SPOILERS > > >
So then there’s this bizarre and somewhat funny scene of pure comedy as this overweight cop talks about the case to some other guy, as he walks around the Hilliard’s patio, scarfing up the many leftovers that were left around. Although I hadn’t recalled them laying out hors d’ouevres, but whatever. Then Tony needs to just stop home for a second before he and Helayne take off to begin their new life. There is another chunk of footage clearly chopped out here, because the next thing we see, Sally is blowing Tony away with a shotgun! God, WHAT is her problem? Look baby, if you leave your cake out on the windowsill, don’t be surprised if somebody frosts it. I guess some people aren’t responsible enough to take care of their own mistakes. Anyway, then, in a gambit clearly rocketing this movie into the esteemed realm of the avant-garde, Tony screams—and is back on the beach, at the beginning, Andrea’s busty form looming over him! The entire film was a cautionary fantasy that took place in an instant. It’s like Incident at Owl Creek Sex Beach.
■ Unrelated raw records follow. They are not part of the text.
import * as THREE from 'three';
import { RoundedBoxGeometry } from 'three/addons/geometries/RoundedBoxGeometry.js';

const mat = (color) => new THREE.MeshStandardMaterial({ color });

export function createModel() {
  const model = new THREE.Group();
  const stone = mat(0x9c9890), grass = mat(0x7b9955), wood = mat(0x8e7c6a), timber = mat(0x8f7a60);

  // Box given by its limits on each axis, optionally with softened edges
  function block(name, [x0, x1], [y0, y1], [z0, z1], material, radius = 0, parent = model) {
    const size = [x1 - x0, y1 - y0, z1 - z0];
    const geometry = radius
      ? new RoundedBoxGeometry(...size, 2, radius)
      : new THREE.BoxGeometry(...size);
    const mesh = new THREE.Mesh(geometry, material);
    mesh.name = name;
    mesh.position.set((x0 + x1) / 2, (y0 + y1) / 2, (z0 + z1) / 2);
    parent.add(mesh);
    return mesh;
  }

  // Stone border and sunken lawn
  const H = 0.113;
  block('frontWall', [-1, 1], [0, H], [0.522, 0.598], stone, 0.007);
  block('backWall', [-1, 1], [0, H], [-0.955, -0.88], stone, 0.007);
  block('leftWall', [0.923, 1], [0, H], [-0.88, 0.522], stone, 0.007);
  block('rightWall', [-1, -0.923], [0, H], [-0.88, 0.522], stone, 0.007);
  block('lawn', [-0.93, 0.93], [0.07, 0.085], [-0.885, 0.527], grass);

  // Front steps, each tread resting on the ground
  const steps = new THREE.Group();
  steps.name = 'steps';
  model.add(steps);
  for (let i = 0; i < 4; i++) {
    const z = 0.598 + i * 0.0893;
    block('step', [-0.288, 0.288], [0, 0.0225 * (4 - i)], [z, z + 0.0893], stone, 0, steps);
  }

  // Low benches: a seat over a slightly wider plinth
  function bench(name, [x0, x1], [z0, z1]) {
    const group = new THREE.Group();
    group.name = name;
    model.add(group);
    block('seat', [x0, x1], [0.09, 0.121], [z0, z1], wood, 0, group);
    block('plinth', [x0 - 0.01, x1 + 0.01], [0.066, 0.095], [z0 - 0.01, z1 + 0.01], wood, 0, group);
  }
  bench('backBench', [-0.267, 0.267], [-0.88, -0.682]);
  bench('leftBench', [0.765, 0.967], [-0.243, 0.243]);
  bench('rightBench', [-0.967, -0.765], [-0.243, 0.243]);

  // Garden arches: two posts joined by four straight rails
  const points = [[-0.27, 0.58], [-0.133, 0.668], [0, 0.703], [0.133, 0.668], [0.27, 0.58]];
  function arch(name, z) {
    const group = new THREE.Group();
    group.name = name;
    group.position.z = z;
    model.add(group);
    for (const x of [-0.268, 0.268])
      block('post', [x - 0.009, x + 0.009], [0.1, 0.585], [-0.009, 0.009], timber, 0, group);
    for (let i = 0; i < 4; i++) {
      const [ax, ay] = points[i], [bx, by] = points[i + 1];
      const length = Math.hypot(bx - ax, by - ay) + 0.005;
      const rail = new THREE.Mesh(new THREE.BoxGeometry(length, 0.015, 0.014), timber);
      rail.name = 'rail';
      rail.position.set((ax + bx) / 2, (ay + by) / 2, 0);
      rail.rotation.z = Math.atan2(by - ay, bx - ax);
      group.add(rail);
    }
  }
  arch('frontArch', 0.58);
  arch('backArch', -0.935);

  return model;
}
< < < SPOILERS END
This was AMAZING. This gave me that wonderful feeling of “Oh my God, I OWN this!” Some guy on the IMDb says that this is better than Beyond the Valley of the Dolls, and while clearly mistaken, you know, he has a point. You just have so many delightful elements, from Tony in his tight clothes and sexy stallion attitude, to the crazy, crazy women—not one of whom DOESN’T look like a drag queen—and the massively ludicrous soap opera story and highly eroticized atmosphere. I repeat: Recipe for SUCCESS! OH, not to mention several SONGS. So yeah, this was pretty amazing.
Of course, you might be forgiven for asking yourself, “Uh, wasn’t there supposed to be some horror element to this? Isn’t it called Point of TERROR?” And the widely-circulated description of this movie is that Tony is having visions in which he kills people, but finds they may in fact be real. This is COMPLETE FICTION. Where did they even get that? But the highly-charged softcore melodrama more than makes up for it. Yummm-meeeee!
You bet, you should get it right now.
BLOOD MANIA is the earlier movie written by and starring Peter Carpenter, and is pretty much the same thing but with a different story.